byte(
word(
longword(
longlongword(
folder(
fileload(
rgb(
hsb(
rectangle(
rectangleadjust(
rectanglecenter(
rectanglesize(
point(

Bits

The fundamental unit of computer information is a bit. A bit contains a single 1 or 0. However, a bit is too small to be of much use by itself, so usually several bits are grouped together into a collection called a byte, word, or longword.

Bytes

A byte is a collection of 8 bits. There are 256 possible combinations of 1’s and 0’s within a byte (2 multiplied by itself 8 times, i.e 2*2*2*2*2*2*2*2=256). These 256 combinations could represent characters, they could represent numbers from 0 to 256 or anything else. The byte( function takes a number from 0 to 255 and converts it into the corresponding pattern of 8 bits.

Words

A word is a collection of 16 bits (or 2 bytes). There are 65,536 possible combinations of 1’s and 0’s within a word (2 multiplied by itself 16 times). These 65,536 possible combinations could represent numbers from 0–65,535 or they could represent 65,536 of anything else. The word( function takes a number from 0 to 65,536 and converts it into the corresponding pattern of 16 bits.

Longwords

A longword is a collection of 32 bits (or 4 bytes). There are over 4 billion possible combinations of 1’s and 0’s within a longword (2 multiplied by itself 32 times). The longword( function takes a number from 0 to 4,294,967,295 and converts it into the corresponding pattern of 32 bits.

Longlongwords

A longlongword is a collection of 64 bits (or 8 bytes). The longlongword( function takes a number and converts it into the corresponding pattern of 64 bits.

Creating Binary Values
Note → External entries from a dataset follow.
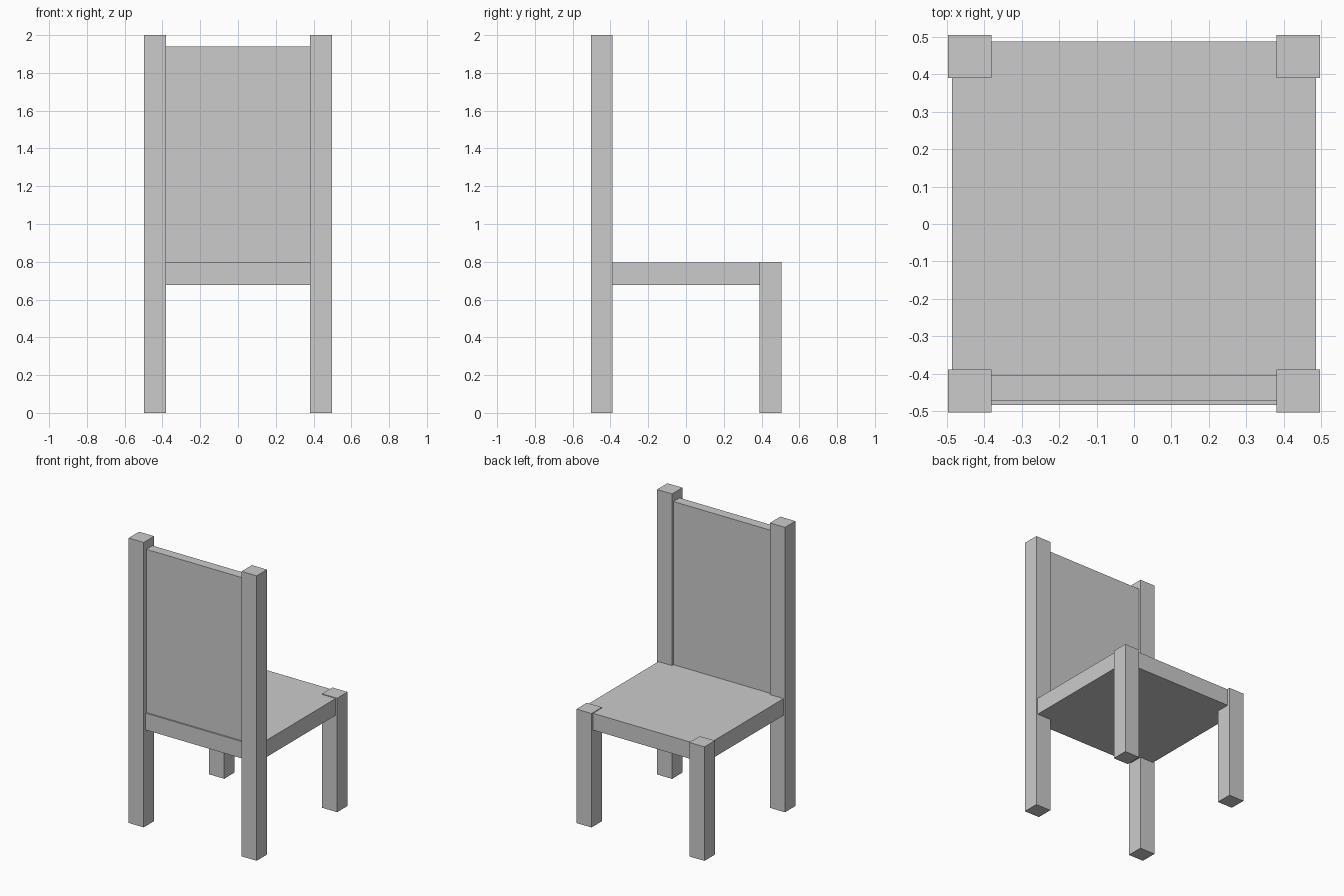
import bpy

if "Cube" in bpy.data.objects:
    bpy.data.objects.remove(bpy.data.objects["Cube"])


def box(name, lo, hi):
    """Axis-aligned box from its two opposite corners."""
    centre = [(a + b) / 2 for a, b in zip(lo, hi)]
    bpy.ops.mesh.primitive_cube_add(size=1, location=centre)
    ob = bpy.context.object
    ob.name = name
    ob.scale = [b - a for a, b in zip(lo, hi)]
    bpy.ops.object.transform_apply(location=False, rotation=False, scale=True)
    return ob


INNER, OUTER = 0.38, 0.497

# Tall posts on the backrest side, short legs on the open side
for side, x0, x1 in (("left", -OUTER, -INNER), ("right", INNER, OUTER)):
    box(f"back_post_{side}", (x0, -0.503, 0), (x1, -0.388, 2.0))
    box(f"seat_leg_{side}", (x0, 0.39, 0), (x1, 0.505, 0.80))

# Seat slab, slightly inset from the leg faces
box("seat", (-0.486, -0.484, 0.677), (0.486, 0.488, 0.795))

# Backrest panel between the tall posts
box("backrest_panel", (-INNER, -0.473, 0.79), (INNER, -0.405, 1.94))
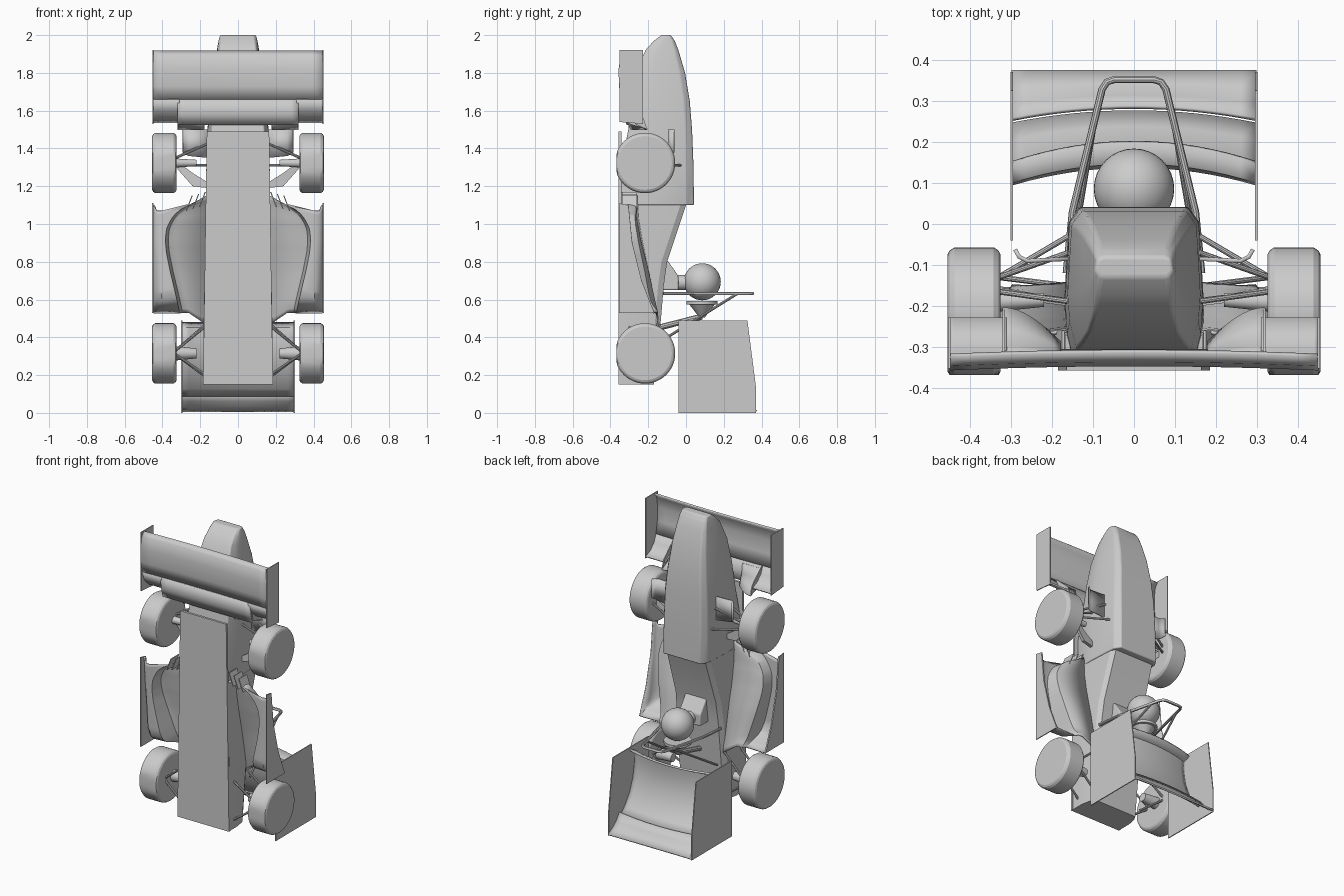
import bpy, bmesh, math
from mathutils import Vector

if "Cube" in bpy.data.objects:
    bpy.data.objects.remove(bpy.data.objects["Cube"], do_unlink=True)

grey = bpy.data.materials.new("plain_grey")
grey.use_nodes = True
grey.diffuse_color = (0.6, 0.6, 0.6, 1)
grey.node_tree.nodes["Principled BSDF"].inputs["Base Color"].default_value = (0.6, 0.6, 0.6, 1)


def finish(name, bm, angle=35, thick=0, bevel=0):
    bmesh.ops.recalc_face_normals(bm, faces=bm.faces)
    me = bpy.data.meshes.new(name)
    bm.to_mesh(me)
    bm.free()
    ob = bpy.data.objects.new(name, me)
    bpy.context.collection.objects.link(ob)
    me.materials.append(grey)
    if thick:
        mod = ob.modifiers.new("thickness", "SOLIDIFY")
        mod.thickness, mod.offset = thick, 0
    if bevel:
        mod = ob.modifiers.new("rounding", "BEVEL")
        mod.width, mod.segments, mod.angle_limit = bevel, 3, math.radians(25)
    bpy.ops.object.select_all(action="DESELECT")
    ob.select_set(True)
    bpy.context.view_layer.objects.active = ob
    bpy.ops.object.shade_smooth_by_angle(angle=math.radians(angle))
    return ob


def loft(name, rows, closed=True, **kw):
    """Skin rows of points; closed rows become a capped solid."""
    bm = bmesh.new()
    vs = [[bm.verts.new(p) for p in row] for row in rows]
    n = len(rows[0])
    for a, b in zip(vs, vs[1:]):
        for i in range(n if closed else n - 1):
            j = (i + 1) % n
            bm.faces.new((a[i], a[j], b[j], b[i]))
    if closed:
        bm.faces.new(vs[0])
        bm.faces.new(vs[-1])
    return finish(name, bm, **kw)


def plate(name, x, outline, width=0.006, **kw):
    """Side profile given as (y, z), extruded across x."""
    return loft(name, [[(x + d, y, z) for y, z in outline] for d in (-width / 2, width / 2)], **kw)


def rod(name, path, radius=0.006, tip=None, sides=10):
    """Round bar along a path, made from one ring per point."""
    pts = [Vector(p) for p in path]
    rows, u = [], None
    for i, p in enumerate(pts):
        t = (pts[min(i + 1, len(pts) - 1)] - pts[max(i - 1, 0)]).normalized()
        u = t.orthogonal().normalized() if u is None else (u - t * u.dot(t)).normalized()
        v = t.cross(u)
        r = radius + ((tip or radius) - radius) * i / (len(pts) - 1)
        rows.append([p + r * (u * math.cos(k * math.tau / sides) + v * math.sin(k * math.tau / sides))
                     for k in range(sides)])
    return loft(name, rows)


def lerp(table, z):
    """Look-up in a list of (z, value), z falling."""
    for (za, a), (zb, b) in zip(table, table[1:]):
        if z >= zb:
            t = min(1, max(0, (za - z) / (za - zb)))
            return a + (b - a) * t
    return table[-1][1]


def wing(name, x0, x1, profile, lift=(0, 0), thick=0.01):
    """Curved sheet over a (y, z) profile; lift is the mid-span arch at its two edges."""
    rows = []
    n = len(profile) - 1
    for i in range(17):
        x = x0 + (x1 - x0) * i / 16
        arch = 1 - (x / max(abs(x0), abs(x1))) ** 2
        rows.append([(x, y + arch * (lift[0] + (lift[1] - lift[0]) * k / n), z)
                     for k, (y, z) in enumerate(profile)])
    return loft(name, rows, closed=False, thick=thick, angle=50)


# Nose shell
def nose_ring(z, low, high, w):
    h = high - low
    half = [(0.78 * w, high), (0.94 * w, high - 0.1 * h), (w, high - 0.6 * h),
            (0.97 * w, low + 0.2 * h), (0.86 * w, low)]
    return [(x, y, z) for x, y in half] + [(-x, y, z) for x, y in reversed(half)]


nose = [(2.0, -0.13, -0.08, 0.095), (1.97, -0.17, -0.06, 0.103), (1.92, -0.215, -0.04, 0.112),
        (1.8, -0.265, -0.005, 0.13), (1.65, -0.29, 0.02, 0.148), (1.5, -0.305, 0.032, 0.162),
        (1.3, -0.345, 0.04, 0.168), (1.1, -0.345, 0.042, 0.17)]
loft("nose_shell", [nose_ring(*s) for s in nose], bevel=0.008)

# Main tub with a sloping deck behind the nose
tub = []
for z, deck, w in [(1.1, 0, 0.168), (0.8, -0.1, 0.174), (0.67, -0.118, 0.178), (0.47, -0.135, 0.182),
                   (0.15, -0.17, 0.182)]:
    half = [(w, -0.345), (w, -0.26), (w - 0.012, deck - 0.03), (w - 0.03, deck)]
    tub.append([(x, y, z) for x, y in half] + [(-x, y, z) for x, y in reversed(half)])
loft("main_tub", tub, angle=20)

# Flat floor, tapering toward the nose
loft("floor_plate", [[(-w, -0.357, z), (w, -0.357, z), (w, -0.342, z), (-w, -0.342, z)]
                     for z, w in ((0.15, 0.185), (1.49, 0.165))])

# Driver and intake
plate("driver_torso", 0, [(-0.14, 0.65), (-0.04, 0.65), (-0.04, 0.725), (-0.1, 0.81), (-0.14, 0.81)],
      0.15, bevel=0.008)
rod("driver_neck", [(0, -0.06, 0.69), (0, 0.02, 0.69)], 0.04, sides=20)
bm = bmesh.new()
bmesh.ops.create_uvsphere(bm, u_segments=32, v_segments=20, radius=0.098)
bmesh.ops.translate(bm, verts=bm.verts, vec=(0, 0.086, 0.694))
finish("driver_helmet", bm)
rod("intake_ring", [(0, 0.085, 0.575), (0, 0.085, 0.592)], 0.083, sides=24)
rod("intake_funnel", [(0, 0.085, 0.575), (0, 0.085, 0.505)], 0.068, 0.014, sides=24)
rod("intake_pipe", [(0, 0.085, 0.51), (0, -0.15, 0.45)], 0.016)

# Roll hoop
side = [(0.165, -0.12), (0.15, 0.03), (0.078, 0.328), (0.066, 0.346), (0.048, 0.352)]
rod("roll_hoop", [(x, y, 0.632) for x, y in side] + [(-x, y, 0.632) for x, y in reversed(side)], 0.009)

# Rear wing
main = [(0.15, 0.475), (0.105, 0.45), (0.1, 0.38), (0.115, 0.29), (0.15, 0.2), (0.2, 0.13), (0.243, 0.09)]
wing("rear_wing_main", -0.298, 0.298, main, lift=(0.05, 0.03), thick=0.012)
wing("rear_wing_flap", -0.298, 0.298, [(0.255, 0.11), (0.29, 0.065), (0.33, 0.033), (0.373, 0.008)],
     lift=(0.03, 0))

# Front wing
wing("front_wing_main", -0.45, 0.45, [(-0.32, 1.915), (-0.342, 1.89), (-0.352, 1.82), (-0.35, 1.73),
                                      (-0.335, 1.65)], lift=(0.01, 0.01))
wing("front_wing_rear", -0.32, 0.32, [(-0.335, 1.66), (-0.325, 1.58), (-0.31, 1.525)])

pod_curve = [(1.1, 0.27), (1.07, 0.32), (1.03, 0.355), (0.98, 0.38), (0.92, 0.388), (0.85, 0.382),
             (0.75, 0.362), (0.65, 0.338), (0.53, 0.31)]
pod_top = [(1.1, -0.262), (1.0, -0.255), (0.9, -0.235), (0.75, -0.195), (0.53, -0.145)]
pod_floor = [(1.1, -0.335), (0.64, -0.322), (0.58, -0.3), (0.53, -0.17)]
pod_rim = [(1.1, -0.305), (0.9, -0.285), (0.7, -0.235), (0.53, -0.168)]

for s, label in ((1, "left"), (-1, "right")):
    def m(*pts):
        return [(s * x, y, z) for x, y, z in pts]

    plate(label + "_rear_endplate", s * 0.298,
          [(-0.04, 0), (-0.04, 0.49), (0.325, 0.49), (0.37, 0.14), (0.37, 0)])
    rod(label + "_hoop_brace", m((0.093, 0.27, 0.63), (0.155, -0.1, 0.4)), 0.007)

    # Front wing end plates and flaps; the inner flap sinks toward the nose
    plate(label + "_front_endplate", s * 0.45,
          [(-0.352, 1.54), (-0.352, 1.92), (-0.228, 1.92), (-0.228, 1.53)])
    wing(label + "_outer_flap", s * 0.31, s * 0.448,
         [(-0.34, 1.66), (-0.315, 1.6), (-0.275, 1.56), (-0.23, 1.54)])
    rows = []
    for k in range(9):
        t = math.sin(k / 8 * math.pi / 2)
        rows.append(m(*[(0.18 + 0.14 * k / 8, -0.325 + (y + 0.325) * (0.3 + 0.7 * t), z) for y, z in
                        ((-0.325, 1.63), (-0.3, 1.57), (-0.26, 1.53), (-0.205, 1.5))]))
    loft(label + "_inner_flap", rows, closed=False, thick=0.008, angle=50)
    plate(label + "_flap_fin", s * 0.317, [(-0.335, 1.66), (-0.225, 1.56), (-0.205, 1.5), (-0.3, 1.53)])

    # Side pod tunnel with a sheer curved wall, and a channel sweeping up to the end plate
    rows = []
    for k in range(28):
        t = k / 27
        z = 1.1 - 0.57 * t
        xr, top, low, rim = (lerp(c, z) for c in (pod_curve, pod_top, pod_floor, pod_rim))
        top, inner = max(top, low), 1.15 - 0.685 * t
        dip = z - 0.03 * (1 - t)
        rows.append(m((0.165, top, inner), (xr - 0.05, top - 0.008, z + 0.02 * (1 - t)),
                      (xr - 0.015, top * 0.8 + low * 0.2, z), (xr, low, z), (0.405, low, dip),
                      (0.43, low * 0.8 + rim * 0.2, dip), (0.445, (low + rim) / 2, z), (0.45, rim, z)))
    loft(label + "_side_pod", rows, closed=False, thick=0.008, angle=40)
    plate(label + "_pod_endplate", s * 0.451,
          [(-0.355, 0.53), (-0.355, 1.11)] + [(y, z) for z, y in pod_rim])
    for k in range(3):
        x, z = 0.2 + 0.035 * k, 1.09 - 0.01 * k
        loft(label + "_pod_vane", [m((x + d, -0.34, z), (x + d, -0.26, z), (x + d - 0.03, -0.26, z + 0.08),
                                     (x + d - 0.03, -0.34, z + 0.08)) for d in (0, 0.006)])

    # Wheels with a flattened contact patch
    for end, zc, hub in (("front", 1.323, 0.024), ("rear", 0.315, 0.038)):
        rows = []
        for x, r in ((0.325, 0.142), (0.33, 0.152), (0.342, 0.16), (0.438, 0.16), (0.45, 0.152), (0.455, 0.142)):
            ring = [(math.cos(a * math.tau / 48) * r, math.sin(a * math.tau / 48) * r) for a in range(48)]
            rows.append([(s * x, max(-0.368, -0.217 + a), zc + b) for a, b in ring])
        loft(f"{label}_{end}_wheel", rows, angle=20)
        rod(f"{label}_{end}_hub", m((0.335, -0.19, zc), (0.22, -0.185, zc)), hub, hub * 0.7, sides=16)

    # Suspension arms: inner end, outer end
    arms = [((0.16, -0.03, 1.31), (0.33, -0.13, 1.31)), ((0.16, -0.07, 1.43), (0.33, -0.13, 1.35)),
            ((0.15, -0.19, 1.43), (0.33, -0.165, 1.35)),
            ((0.17, -0.15, 0.47), (0.33, -0.13, 0.33)), ((0.17, -0.15, 0.19), (0.33, -0.13, 0.31)),
            ((0.17, -0.3, 0.46), (0.33, -0.27, 0.33)), ((0.17, -0.3, 0.2), (0.33, -0.27, 0.31))]
    for a, b in arms:
        rod(label + "_suspension_arm", m(a, b), 0.007)
    loft(label + "_lower_arm", [m((x, y, z), (x, y + 0.02, z), (x, y + 0.02, z + h), (x, y, z + h))
                                for x, y, z, h in ((0.16, -0.2, 1.19, 0.03), (0.24, -0.19, 1.2, 0.07),
                                                   (0.32, -0.175, 1.29, 0.04))])

    # Small curved winglet beside the nose
    loft(label + "_winglet", [m((x, y, 1.5), (x, y, z)) for x, y, z in
                              ((0.16, -0.085, 1.35), (0.26, -0.09, 1.36), (0.28, -0.08, 1.37),
                               (0.29, -0.062, 1.38))], closed=False, thick=0.01)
Binary values are created with the byte(, word( and longword( functions. The example below builds a text data value from a longword, a word, a word and a byte. The resulting text item has a length of 9 (4+2+2+1).

global rawData
rawData=
    longword(96345)+
    word(1249)+
    word(9004)+
    byte(80)

Accessing Binary Information

Numeric values can be recovered from a text data item with the binaryvalue( function. The text input into this function must have a length of 1, 2, or 4. You can use text funnels to control the position and length of the data being converted. The example below will extract four values from a text item that is at least 9 bytes long.

global rawData
local myLong,myFirstWord,mySecondWord,myByte
myLong=binaryvalue(rawData[1;4])
myFirstWord=binaryvalue(rawData[5;2])
mySecondWord=binaryvalue(rawData[7;2])
myByte=binaryvalue(rawData[9;1])

If rawData contains the information stored in it from the previous example, myLong will be 96345, myFirstWord will be 1249, mySecondWord will be 9004, and myByte will be 80.


See Also


History

VersionStatusNotes
10.0UpdatedBinary data now has its own separate data type. You can no longer store binary data in text fields and variables.